* [What is needed] Copy the lines below as they are; omit the images they contain.

* [Material for the task]
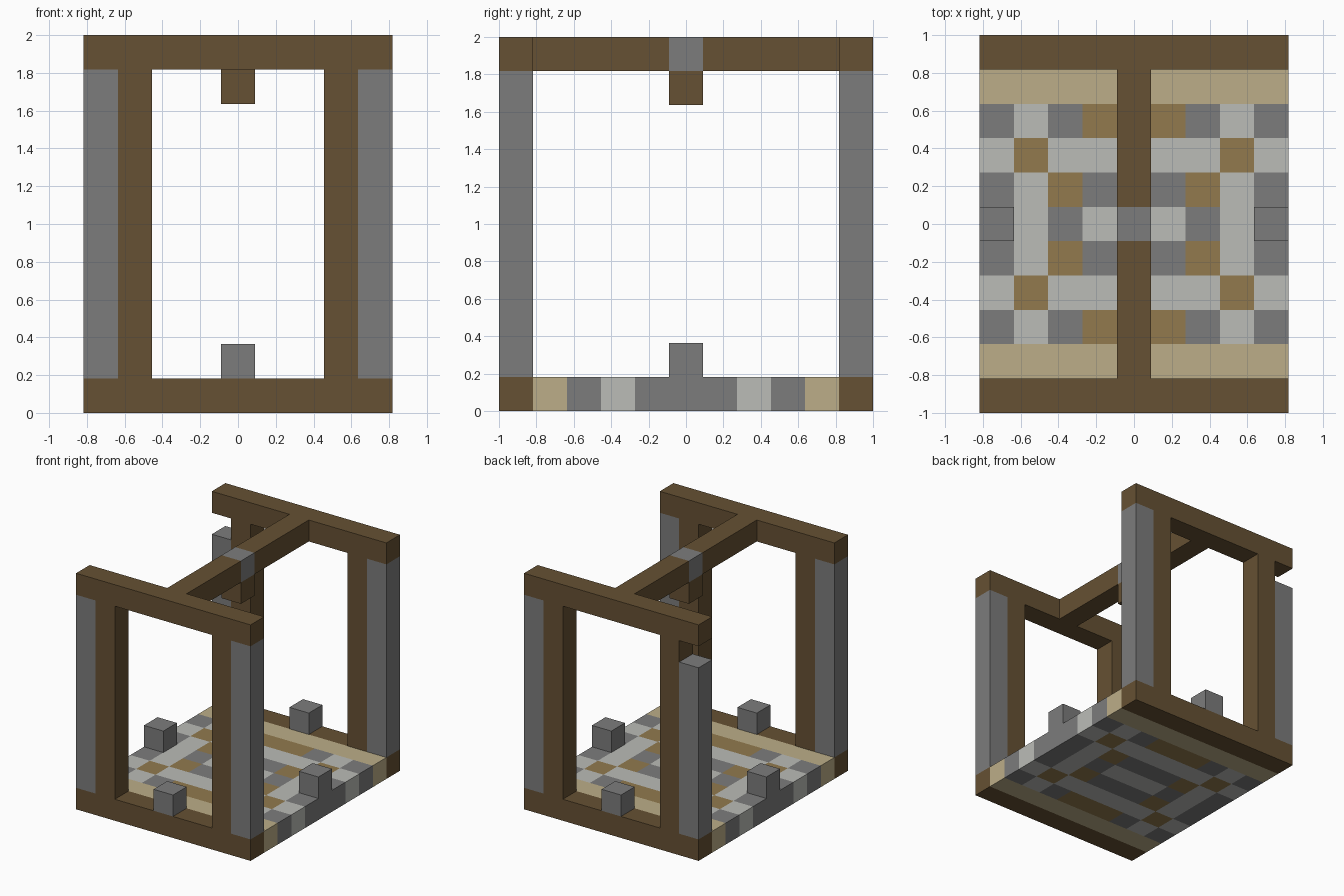
import bpy, bmesh
from mathutils import Vector

cube = bpy.data.objects.get("Cube")
if cube:
    bpy.data.objects.remove(cube, do_unlink=True)

U = 2 / 11  # side of one block


def material(name, color):
    m = bpy.data.materials.new(name)
    m.use_nodes = True
    m.diffuse_color = (*color, 1)
    m.node_tree.nodes["Principled BSDF"].inputs["Base Color"].default_value = (*color, 1)
    return m


brown = material("dark wood", (0.133, 0.082, 0.033))
gray = material("gray stone", (0.202, 0.202, 0.202))
light = material("pale stone", (0.497, 0.503, 0.474))
tan = material("pale wood", (0.503, 0.423, 0.246))
ochre = material("ochre wood", (0.287, 0.195, 0.076))


def block(name, mats, center, size, cuts=False, rule=None):
    """Box in block units: x and y centred, z measured from its base.
    Optionally cut along block lines and coloured by rule(column, row)."""
    bm = bmesh.new()
    bmesh.ops.create_cube(bm, size=U)
    for v in bm.verts:
        v.co = Vector([c * s for c, s in zip(v.co, size)])
        v.co += Vector((center[0], center[1], center[2] + size[2] / 2)) * U
    if cuts:
        for axis in range(2):
            normal = Vector((axis == 0, axis == 1, 0))
            for k in range(1, size[axis]):
                offset = (center[axis] + k - size[axis] / 2) * U
                bmesh.ops.bisect_plane(bm, geom=bm.verts[:] + bm.edges[:] + bm.faces[:],
                                       plane_co=normal * offset, plane_no=normal)
    if rule:
        for f in bm.faces:
            # step slightly inside so side faces take their own block's colour
            p = (f.calc_center_median() - f.normal * U * 0.1) / U
            f.material_index = rule(round(p.x), round(p.y))
    me = bpy.data.meshes.new(name)
    bm.to_mesh(me)
    bm.free()
    for m in mats:
        me.materials.append(m)
    ob = bpy.data.objects.new(name, me)
    bpy.context.collection.objects.link(ob)
    return ob


# Patterned floor: rows outward from the middle, columns outward from the middle
ROWS = ["LGLPG"[0:1] + "LGLG"[1:2] + "", "", "", ""]
ROWS = ["LLGLG", "GGOLG", "LLLOL", "OOGLG", "TTTTT"]
block("floor", [gray, light, tan, ochre], (0, 0, 0), (9, 9, 1), True,
      lambda i, j: "GLTO".index(ROWS[abs(j)][abs(i)]))

# End frames: sill, lintel, wooden posts and stone outer posts
for end, sy in (("front", -1), ("back", 1)):
    y = 5 * sy
    block(end + "_sill", [brown], (0, y, 0), (9, 1, 1))
    block(end + "_lintel", [brown], (0, y, 10), (9, 1, 1))
    for side, sx in (("left", 1), ("right", -1)):
        block(f"{end}_{side}_wood_post", [brown], (3 * sx, y, 1), (1, 1, 9))
        # the back right stone post stops one block short of the lintel
        height = 8 if (sx, sy) == (-1, 1) else 9
        block(f"{end}_{side}_stone_post", [gray], (4 * sx, y, 1), (1, 1, height))
    block(end + "_stone_stub", [gray], (0, y, 1), (1, 1, 1))
    block(end + "_ridge_beam", [brown], (0, 2.5 * sy, 10), (1, 4, 1))

# Stone stubs at the open sides
for side, sx in (("left", 1), ("right", -1)):
    block(side + "_stone_stub", [gray], (4 * sx, 0, 1), (1, 1, 1))

# Ridge keystone and the block hanging from it
block("ridge_keystone", [gray], (0, 0, 10), (1, 1, 1))
block("hanging_block", [brown], (0, 0, 9), (1, 1, 1))
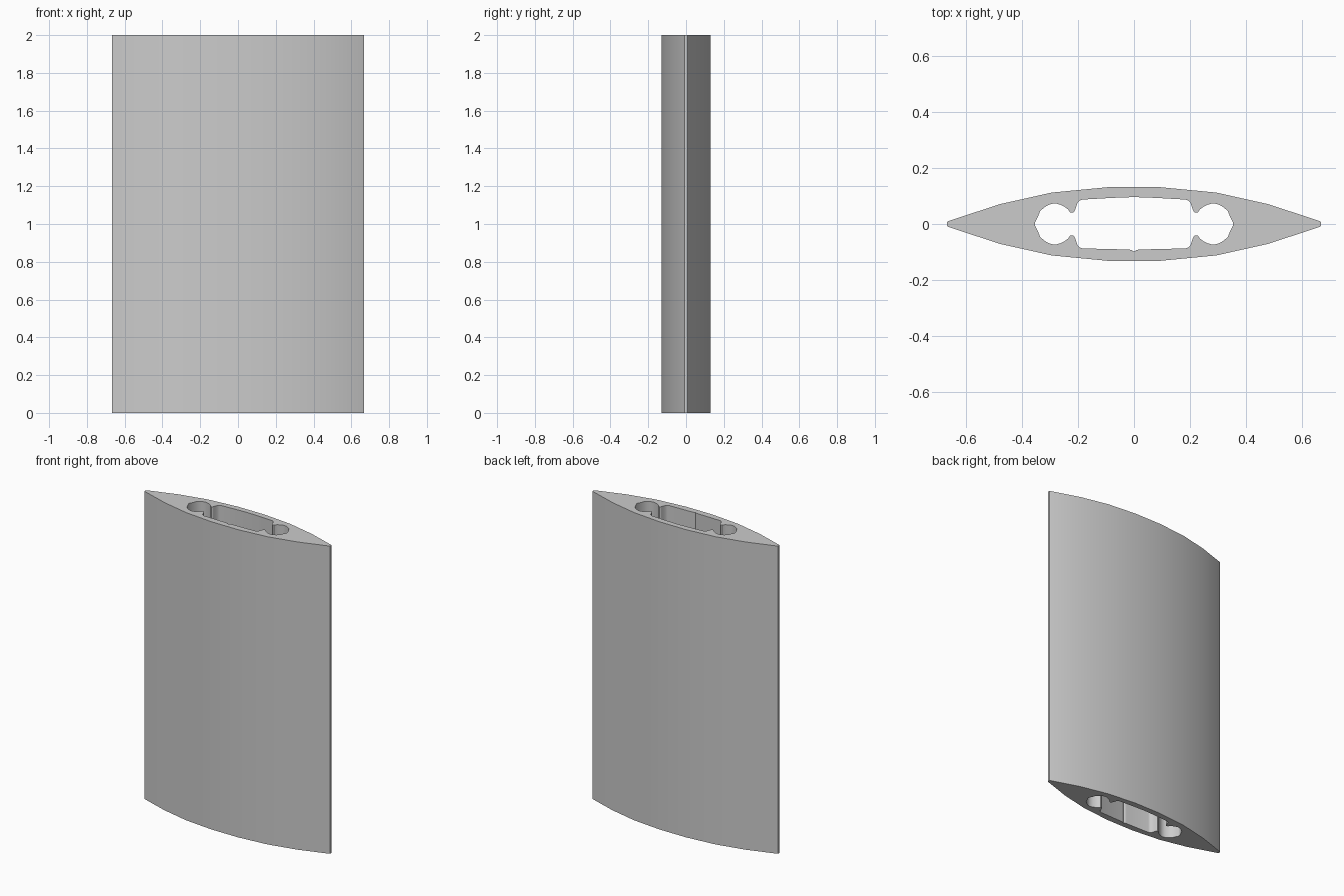
import bpy
import bmesh

HEIGHT = 2.0

cube = bpy.data.objects.get("Cube")
if cube:
    bpy.data.objects.remove(cube, do_unlink=True)

grey = bpy.data.materials.new("aluminium grey")
grey.use_nodes = True
colour = (0.6, 0.6, 0.6, 1.0)
grey.diffuse_color = colour
grey.node_tree.nodes["Principled BSDF"].inputs["Base Color"].default_value = colour


def flip_y(points):
    return [(x, -y) for x, y in reversed(points)]


def mirror_x(half):
    """Close a right-hand half outline, running top to bottom, into a full loop."""
    return half + [(-x, y) for x, y in reversed(half) if x > 0]


# Blade outline: one quarter, from the crown to the blunt tip
outer_quarter = [(0.095, 0.131), (0.293, 0.112), (0.477, 0.071),
                 (0.660, 0.011), (0.667, 0.007)]
outer = mirror_x(outer_quarter + flip_y(outer_quarter))

# Hollow core: straight wall, pinched lip, then round screw channel
channel = [(0.184, 0.087), (0.194, 0.083), (0.202, 0.074), (0.208, 0.056),
           (0.212, 0.045), (0.219, 0.040), (0.228, 0.042), (0.235, 0.052),
           (0.247, 0.061), (0.263, 0.069), (0.282, 0.074), (0.300, 0.070),
           (0.317, 0.061), (0.334, 0.047), (0.343, 0.025), (0.353, 0.005)]
groove = [(0.018, -0.091), (0.008, -0.093), (0, -0.099)]
inner = mirror_x([(0, 0.096), (0.08, 0.093)] + channel + flip_y(channel) + groove)

# Extrude both outlines and cap the ring between them
bm = bmesh.new()
cap_edges = ([], [])
for outline in (outer, inner):
    rings = [[bm.verts.new((x, y, z)) for x, y in outline] for z in (0, HEIGHT)]
    low, high = rings
    for i in range(len(outline)):
        j = (i + 1) % len(outline)
        bm.faces.new((low[i], low[j], high[j], high[i]))
        for edges, ring in zip(cap_edges, rings):
            edges.append(bm.edges.get((ring[i], ring[j])))
for edges in cap_edges:
    bmesh.ops.triangle_fill(bm, edges=edges, use_beauty=True)
bmesh.ops.recalc_face_normals(bm, faces=bm.faces)

mesh = bpy.data.meshes.new("hollow_blade")
bm.to_mesh(mesh)
bm.free()
mesh.materials.append(grey)
blade = bpy.data.objects.new("hollow_blade", mesh)
bpy.context.collection.objects.link(blade)

# Soft shading along the skin, crisp at the ends and lips
bpy.ops.object.select_all(action="DESELECT")
blade.select_set(True)
bpy.context.view_layer.objects.active = blade
bpy.ops.object.shade_smooth_by_angle(angle=0.52)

* [Answer to this problem]
import bpy, bmesh
from mathutils import Vector

cube = bpy.data.objects.get("Cube")
if cube:
    bpy.data.objects.remove(cube, do_unlink=True)

U = 2 / 11  # side of one block


def material(name, color):
    m = bpy.data.materials.new(name)
    m.use_nodes = True
    m.diffuse_color = (*color, 1)
    m.node_tree.nodes["Principled BSDF"].inputs["Base Color"].default_value = (*color, 1)
    return m


brown = material("dark wood", (0.133, 0.082, 0.033))
gray = material("gray stone", (0.202, 0.202, 0.202))
light = material("pale stone", (0.497, 0.503, 0.474))
tan = material("pale wood", (0.503, 0.423, 0.246))
ochre = material("ochre wood", (0.287, 0.195, 0.076))


def block(name, mats, center, size, cuts=False, rule=None):
    """Box in block units: x and y centred, z measured from its base.
    Optionally cut along block lines and coloured by rule(column, row)."""
    bm = bmesh.new()
    bmesh.ops.create_cube(bm, size=U)
    for v in bm.verts:
        v.co = Vector([c * s for c, s in zip(v.co, size)])
        v.co += Vector((center[0], center[1], center[2] + size[2] / 2)) * U
    if cuts:
        for axis in range(2):
            normal = Vector((axis == 0, axis == 1, 0))
            for k in range(1, size[axis]):
                offset = (center[axis] + k - size[axis] / 2) * U
                bmesh.ops.bisect_plane(bm, geom=bm.verts[:] + bm.edges[:] + bm.faces[:],
                                       plane_co=normal * offset, plane_no=normal)
    if rule:
        for f in bm.faces:
            # step slightly inside so side faces take their own block's colour
            p = (f.calc_center_median() - f.normal * U * 0.1) / U
            f.material_index = rule(round(p.x), round(p.y))
    me = bpy.data.meshes.new(name)
    bm.to_mesh(me)
    bm.free()
    for m in mats:
        me.materials.append(m)
    ob = bpy.data.objects.new(name, me)
    bpy.context.collection.objects.link(ob)
    return ob


# Patterned floor: rows outward from the middle, columns outward from the middle
ROWS = ["LGLPG"[0:1] + "LGLG"[1:2] + "", "", "", ""]
ROWS = ["LLGLG", "GGOLG", "LLLOL", "OOGLG", "TTTTT"]
block("floor", [gray, light, tan, ochre], (0, 0, 0), (9, 9, 1), True,
      lambda i, j: "GLTO".index(ROWS[abs(j)][abs(i)]))

# End frames: sill, lintel, wooden posts and stone outer posts
for end, sy in (("front", -1), ("back", 1)):
    y = 5 * sy
    block(end + "_sill", [brown], (0, y, 0), (9, 1, 1))
    block(end + "_lintel", [brown], (0, y, 10), (9, 1, 1))
    for side, sx in (("left", 1), ("right", -1)):
        block(f"{end}_{side}_wood_post", [brown], (3 * sx, y, 1), (1, 1, 9))
        # the back right stone post stops one block short of the lintel
        height = 8 if (sx, sy) == (-1, 1) else 9
        block(f"{end}_{side}_stone_post", [gray], (4 * sx, y, 1), (1, 1, height))
    block(end + "_stone_stub", [gray], (0, y, 1), (1, 1, 1))
    block(end + "_ridge_beam", [brown], (0, 2.5 * sy, 10), (1, 4, 1))

# Stone stubs at the open sides
for side, sx in (("left", 1), ("right", -1)):
    block(side + "_stone_stub", [gray], (4 * sx, 0, 1), (1, 1, 1))

# Ridge keystone and the block hanging from it
block("ridge_keystone", [gray], (0, 0, 10), (1, 1, 1))
block("hanging_block", [brown], (0, 0, 9), (1, 1, 1))
import bpy
import bmesh

HEIGHT = 2.0

cube = bpy.data.objects.get("Cube")
if cube:
    bpy.data.objects.remove(cube, do_unlink=True)

grey = bpy.data.materials.new("aluminium grey")
grey.use_nodes = True
colour = (0.6, 0.6, 0.6, 1.0)
grey.diffuse_color = colour
grey.node_tree.nodes["Principled BSDF"].inputs["Base Color"].default_value = colour


def flip_y(points):
    return [(x, -y) for x, y in reversed(points)]


def mirror_x(half):
    """Close a right-hand half outline, running top to bottom, into a full loop."""
    return half + [(-x, y) for x, y in reversed(half) if x > 0]


# Blade outline: one quarter, from the crown to the blunt tip
outer_quarter = [(0.095, 0.131), (0.293, 0.112), (0.477, 0.071),
                 (0.660, 0.011), (0.667, 0.007)]
outer = mirror_x(outer_quarter + flip_y(outer_quarter))

# Hollow core: straight wall, pinched lip, then round screw channel
channel = [(0.184, 0.087), (0.194, 0.083), (0.202, 0.074), (0.208, 0.056),
           (0.212, 0.045), (0.219, 0.040), (0.228, 0.042), (0.235, 0.052),
           (0.247, 0.061), (0.263, 0.069), (0.282, 0.074), (0.300, 0.070),
           (0.317, 0.061), (0.334, 0.047), (0.343, 0.025), (0.353, 0.005)]
groove = [(0.018, -0.091), (0.008, -0.093), (0, -0.099)]
inner = mirror_x([(0, 0.096), (0.08, 0.093)] + channel + flip_y(channel) + groove)

# Extrude both outlines and cap the ring between them
bm = bmesh.new()
cap_edges = ([], [])
for outline in (outer, inner):
    rings = [[bm.verts.new((x, y, z)) for x, y in outline] for z in (0, HEIGHT)]
    low, high = rings
    for i in range(len(outline)):
        j = (i + 1) % len(outline)
        bm.faces.new((low[i], low[j], high[j], high[i]))
        for edges, ring in zip(cap_edges, rings):
            edges.append(bm.edges.get((ring[i], ring[j])))
for edges in cap_edges:
    bmesh.ops.triangle_fill(bm, edges=edges, use_beauty=True)
bmesh.ops.recalc_face_normals(bm, faces=bm.faces)

mesh = bpy.data.meshes.new("hollow_blade")
bm.to_mesh(mesh)
bm.free()
mesh.materials.append(grey)
blade = bpy.data.objects.new("hollow_blade", mesh)
bpy.context.collection.objects.link(blade)

# Soft shading along the skin, crisp at the ends and lips
bpy.ops.object.select_all(action="DESELECT")
blade.select_set(True)
bpy.context.view_layer.objects.active = blade
bpy.ops.object.shade_smooth_by_angle(angle=0.52)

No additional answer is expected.